* Task instructions *
Going through the material below, please gather all lines with the word "bmesh" in them.
================
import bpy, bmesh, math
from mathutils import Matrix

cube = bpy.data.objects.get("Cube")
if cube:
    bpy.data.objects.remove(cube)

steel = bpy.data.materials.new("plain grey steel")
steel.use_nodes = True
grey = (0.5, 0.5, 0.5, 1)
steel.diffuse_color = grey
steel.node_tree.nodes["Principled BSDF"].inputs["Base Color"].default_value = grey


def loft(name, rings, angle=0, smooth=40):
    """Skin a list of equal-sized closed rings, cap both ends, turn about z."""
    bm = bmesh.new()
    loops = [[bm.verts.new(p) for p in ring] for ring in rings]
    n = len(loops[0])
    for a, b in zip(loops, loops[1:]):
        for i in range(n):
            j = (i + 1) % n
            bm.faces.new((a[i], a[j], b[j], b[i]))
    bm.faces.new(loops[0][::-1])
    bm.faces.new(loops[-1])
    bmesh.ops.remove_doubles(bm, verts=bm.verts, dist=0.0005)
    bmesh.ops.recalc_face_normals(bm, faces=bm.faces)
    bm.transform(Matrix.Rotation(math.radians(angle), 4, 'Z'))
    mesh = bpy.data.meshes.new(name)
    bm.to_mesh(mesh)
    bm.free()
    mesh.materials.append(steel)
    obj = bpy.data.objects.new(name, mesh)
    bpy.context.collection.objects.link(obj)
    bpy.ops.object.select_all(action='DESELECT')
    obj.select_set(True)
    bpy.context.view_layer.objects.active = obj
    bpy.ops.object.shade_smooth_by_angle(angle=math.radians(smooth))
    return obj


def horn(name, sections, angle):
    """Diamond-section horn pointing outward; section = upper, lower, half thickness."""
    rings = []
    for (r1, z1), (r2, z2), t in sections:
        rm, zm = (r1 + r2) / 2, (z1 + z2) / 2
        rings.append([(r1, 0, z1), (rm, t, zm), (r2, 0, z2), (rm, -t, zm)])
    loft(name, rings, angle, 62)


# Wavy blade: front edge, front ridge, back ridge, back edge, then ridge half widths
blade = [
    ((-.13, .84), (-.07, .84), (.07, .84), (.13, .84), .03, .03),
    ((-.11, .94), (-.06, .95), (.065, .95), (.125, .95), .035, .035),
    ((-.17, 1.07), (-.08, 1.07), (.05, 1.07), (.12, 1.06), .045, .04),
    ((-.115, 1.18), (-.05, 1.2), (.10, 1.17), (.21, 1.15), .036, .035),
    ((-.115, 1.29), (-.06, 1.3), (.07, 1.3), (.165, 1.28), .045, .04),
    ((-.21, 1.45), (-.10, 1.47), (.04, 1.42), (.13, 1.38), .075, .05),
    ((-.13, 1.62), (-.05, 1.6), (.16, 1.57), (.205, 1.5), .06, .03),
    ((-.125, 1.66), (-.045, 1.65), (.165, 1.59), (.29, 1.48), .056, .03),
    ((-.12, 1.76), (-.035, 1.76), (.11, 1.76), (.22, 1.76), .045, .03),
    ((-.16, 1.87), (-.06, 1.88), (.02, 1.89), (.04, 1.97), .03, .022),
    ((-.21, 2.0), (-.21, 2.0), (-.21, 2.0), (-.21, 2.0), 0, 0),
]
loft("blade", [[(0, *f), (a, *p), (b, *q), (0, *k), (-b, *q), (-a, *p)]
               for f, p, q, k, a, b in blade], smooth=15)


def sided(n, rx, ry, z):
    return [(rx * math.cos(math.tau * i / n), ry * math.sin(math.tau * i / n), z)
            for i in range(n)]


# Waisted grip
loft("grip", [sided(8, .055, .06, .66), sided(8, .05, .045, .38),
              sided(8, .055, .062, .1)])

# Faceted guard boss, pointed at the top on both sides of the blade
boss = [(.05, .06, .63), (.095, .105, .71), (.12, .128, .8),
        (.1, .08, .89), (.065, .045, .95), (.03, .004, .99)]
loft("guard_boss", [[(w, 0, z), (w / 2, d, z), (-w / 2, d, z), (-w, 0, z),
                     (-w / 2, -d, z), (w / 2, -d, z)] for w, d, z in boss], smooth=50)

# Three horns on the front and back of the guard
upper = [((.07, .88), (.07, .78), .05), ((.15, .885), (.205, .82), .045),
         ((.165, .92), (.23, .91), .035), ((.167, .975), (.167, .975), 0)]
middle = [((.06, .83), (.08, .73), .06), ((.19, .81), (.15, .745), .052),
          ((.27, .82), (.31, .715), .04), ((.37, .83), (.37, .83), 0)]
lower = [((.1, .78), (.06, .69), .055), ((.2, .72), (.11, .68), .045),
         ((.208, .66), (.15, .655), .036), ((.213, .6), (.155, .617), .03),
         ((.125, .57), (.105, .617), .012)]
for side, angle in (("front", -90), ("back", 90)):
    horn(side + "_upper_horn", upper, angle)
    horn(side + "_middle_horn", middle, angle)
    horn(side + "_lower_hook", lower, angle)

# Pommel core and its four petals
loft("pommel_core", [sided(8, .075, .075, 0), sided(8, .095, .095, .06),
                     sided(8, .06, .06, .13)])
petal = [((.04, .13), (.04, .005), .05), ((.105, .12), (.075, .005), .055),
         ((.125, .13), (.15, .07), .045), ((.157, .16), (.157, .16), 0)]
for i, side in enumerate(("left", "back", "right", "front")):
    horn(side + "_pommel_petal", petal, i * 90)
================
* Written response *
import bpy, bmesh, math
    bm = bmesh.new()
    bmesh.ops.remove_doubles(bm, verts=bm.verts, dist=0.0005)
    bmesh.ops.recalc_face_normals(bm, faces=bm.faces)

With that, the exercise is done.